AIM OF THE EXERCISE:
Please retype the data below line for line and leave out every picture.

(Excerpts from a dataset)
---------------
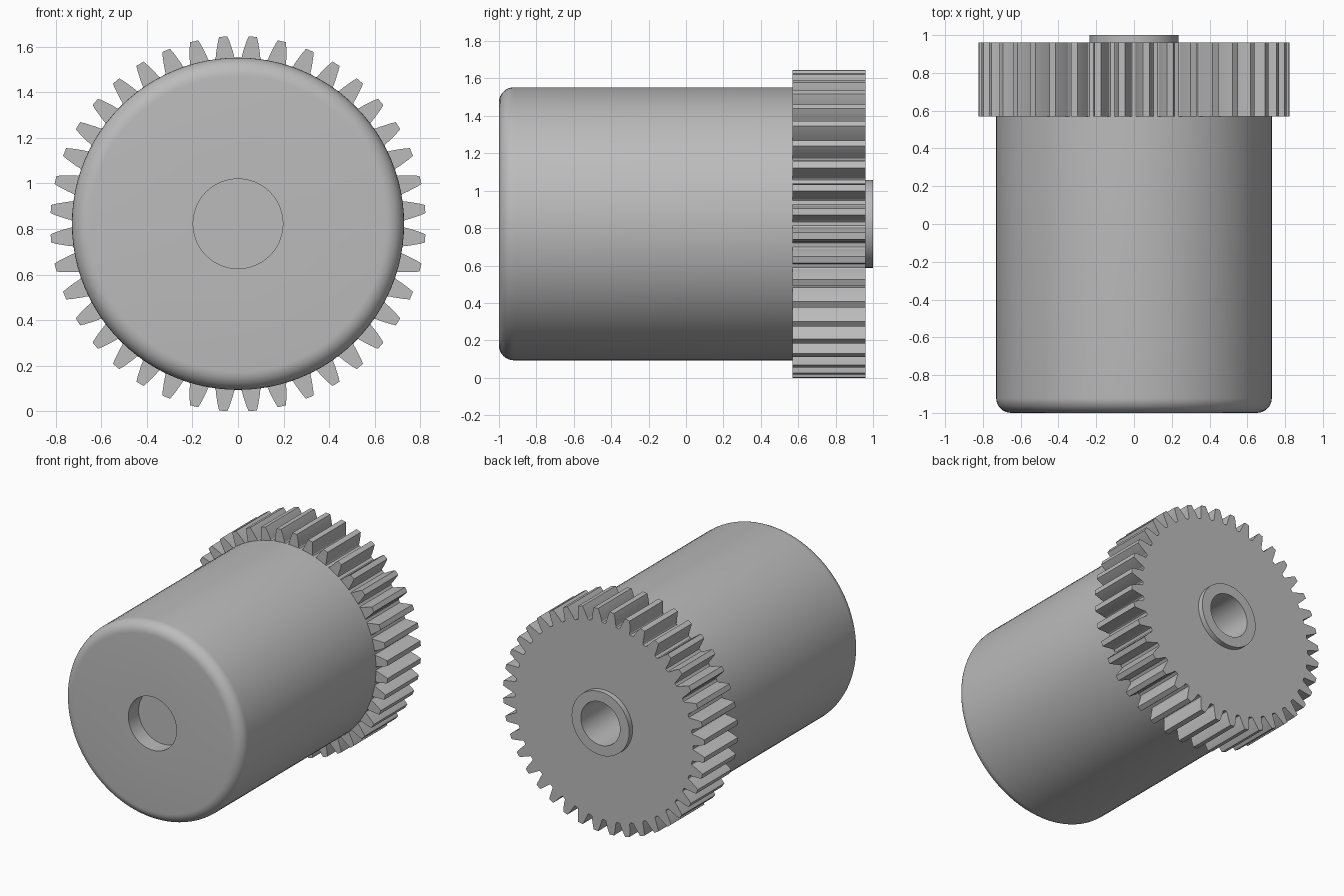
import bpy
import bmesh
from math import sin, cos, pi, radians

old = bpy.data.objects.get("Cube")
if old:
    bpy.data.objects.remove(old, do_unlink=True)

AXIS_Z = 0.823
SEGMENTS = 96
TEETH = 40

grey = bpy.data.materials.new("plain grey")
grey.use_nodes = True
colour = (0.5, 0.5, 0.5, 1)
grey.diffuse_color = colour
grey.node_tree.nodes["Principled BSDF"].inputs["Base Color"].default_value = colour


def ring_point(r, a, y):
    return (r * cos(a), y, AXIS_Z + r * sin(a))


def finish(bm, name, angle=30):
    """Turn a bmesh into a smooth-shaded object with sharp edges kept."""
    bmesh.ops.remove_doubles(bm, verts=bm.verts, dist=1e-5)
    bmesh.ops.recalc_face_normals(bm, faces=bm.faces)
    mesh = bpy.data.meshes.new(name)
    bm.to_mesh(mesh)
    bm.free()
    mesh.materials.append(grey)
    obj = bpy.data.objects.new(name, mesh)
    bpy.context.collection.objects.link(obj)
    bpy.ops.object.select_all(action='DESELECT')
    obj.select_set(True)
    bpy.context.view_layer.objects.active = obj
    bpy.ops.object.shade_smooth_by_angle(angle=radians(angle))
    return obj


def join_loops(bm, loops, closed=False):
    """Skin consecutive vertex loops with quads."""
    pairs = list(zip(loops, loops[1:]))
    if closed:
        pairs.append((loops[-1], loops[0]))
    for a, b in pairs:
        n = len(a)
        for i in range(n):
            j = (i + 1) % n
            bm.faces.new((a[i], a[j], b[j], b[i]))


def lathe(name, profile, floor=None):
    """Revolve (radius, y) points about the shaft axis; floor caps one end."""
    bm = bmesh.new()
    loops = [[bm.verts.new(ring_point(r, 2 * pi * i / SEGMENTS, y))
              for i in range(SEGMENTS)] for r, y in profile]
    join_loops(bm, loops)
    if floor is not None:
        bm.faces.new(loops[floor])
    return finish(bm, name)


# Cylindrical body with rounded front rim and a shallow front recess
FILLET, BODY_R, GEAR_FRONT, GEAR_BACK = 0.08, 0.73, 0.57, 0.96
rim = [(BODY_R - FILLET + FILLET * sin(t), -1 + FILLET - FILLET * cos(t))
       for t in (i * pi / 16 for i in range(9))]
lathe("body", [(0.197, -0.88), (0.197, -1)] + rim + [(BODY_R, GEAR_FRONT)], floor=0)

# Hub collar on the back with a deep blind bore
lathe("hub_collar", [(0.235, 0.9), (0.235, 1), (0.16, 1), (0.16, 0)], floor=-1)

# Spur gear: one tooth flank as (radius, half width), mirrored and repeated
flank = [(0.728, 0.047), (0.734, 0.041), (0.757, 0.037),
         (0.781, 0.031), (0.805, 0.025), (0.825, 0.018)]
tooth = [(r, -w / r) for r, w in flank] + [(r, w / r) for r, w in reversed(flank)]
outline = [(r, a + (k + 0.5) * 2 * pi / TEETH) for k in range(TEETH) for r, a in tooth]
bm = bmesh.new()
gear_loops = []
for y, inner in ((GEAR_FRONT, True), (GEAR_FRONT, False),
                 (GEAR_BACK, False), (GEAR_BACK, True)):
    gear_loops.append([bm.verts.new(ring_point(0.2 if inner else r, a, y))
                       for r, a in outline])
join_loops(bm, gear_loops, closed=True)
finish(bm, "gear_wheel", 25)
---------------
RESPONSE TO THE EXERCISE:
import bpy
import bmesh
from math import sin, cos, pi, radians

old = bpy.data.objects.get("Cube")
if old:
    bpy.data.objects.remove(old, do_unlink=True)

AXIS_Z = 0.823
SEGMENTS = 96
TEETH = 40

grey = bpy.data.materials.new("plain grey")
grey.use_nodes = True
colour = (0.5, 0.5, 0.5, 1)
grey.diffuse_color = colour
grey.node_tree.nodes["Principled BSDF"].inputs["Base Color"].default_value = colour


def ring_point(r, a, y):
    return (r * cos(a), y, AXIS_Z + r * sin(a))


def finish(bm, name, angle=30):
    """Turn a bmesh into a smooth-shaded object with sharp edges kept."""
    bmesh.ops.remove_doubles(bm, verts=bm.verts, dist=1e-5)
    bmesh.ops.recalc_face_normals(bm, faces=bm.faces)
    mesh = bpy.data.meshes.new(name)
    bm.to_mesh(mesh)
    bm.free()
    mesh.materials.append(grey)
    obj = bpy.data.objects.new(name, mesh)
    bpy.context.collection.objects.link(obj)
    bpy.ops.object.select_all(action='DESELECT')
    obj.select_set(True)
    bpy.context.view_layer.objects.active = obj
    bpy.ops.object.shade_smooth_by_angle(angle=radians(angle))
    return obj


def join_loops(bm, loops, closed=False):
    """Skin consecutive vertex loops with quads."""
    pairs = list(zip(loops, loops[1:]))
    if closed:
        pairs.append((loops[-1], loops[0]))
    for a, b in pairs:
        n = len(a)
        for i in range(n):
            j = (i + 1) % n
            bm.faces.new((a[i], a[j], b[j], b[i]))


def lathe(name, profile, floor=None):
    """Revolve (radius, y) points about the shaft axis; floor caps one end."""
    bm = bmesh.new()
    loops = [[bm.verts.new(ring_point(r, 2 * pi * i / SEGMENTS, y))
              for i in range(SEGMENTS)] for r, y in profile]
    join_loops(bm, loops)
    if floor is not None:
        bm.faces.new(loops[floor])
    return finish(bm, name)


# Cylindrical body with rounded front rim and a shallow front recess
FILLET, BODY_R, GEAR_FRONT, GEAR_BACK = 0.08, 0.73, 0.57, 0.96
rim = [(BODY_R - FILLET + FILLET * sin(t), -1 + FILLET - FILLET * cos(t))
       for t in (i * pi / 16 for i in range(9))]
lathe("body", [(0.197, -0.88), (0.197, -1)] + rim + [(BODY_R, GEAR_FRONT)], floor=0)

# Hub collar on the back with a deep blind bore
lathe("hub_collar", [(0.235, 0.9), (0.235, 1), (0.16, 1), (0.16, 0)], floor=-1)

# Spur gear: one tooth flank as (radius, half width), mirrored and repeated
flank = [(0.728, 0.047), (0.734, 0.041), (0.757, 0.037),
         (0.781, 0.031), (0.805, 0.025), (0.825, 0.018)]
tooth = [(r, -w / r) for r, w in flank] + [(r, w / r) for r, w in reversed(flank)]
outline = [(r, a + (k + 0.5) * 2 * pi / TEETH) for k in range(TEETH) for r, a in tooth]
bm = bmesh.new()
gear_loops = []
for y, inner in ((GEAR_FRONT, True), (GEAR_FRONT, False),
                 (GEAR_BACK, False), (GEAR_BACK, True)):
    gear_loops.append([bm.verts.new(ring_point(0.2 if inner else r, a, y))
                       for r, a in outline])
join_loops(bm, gear_loops, closed=True)
finish(bm, "gear_wheel", 25)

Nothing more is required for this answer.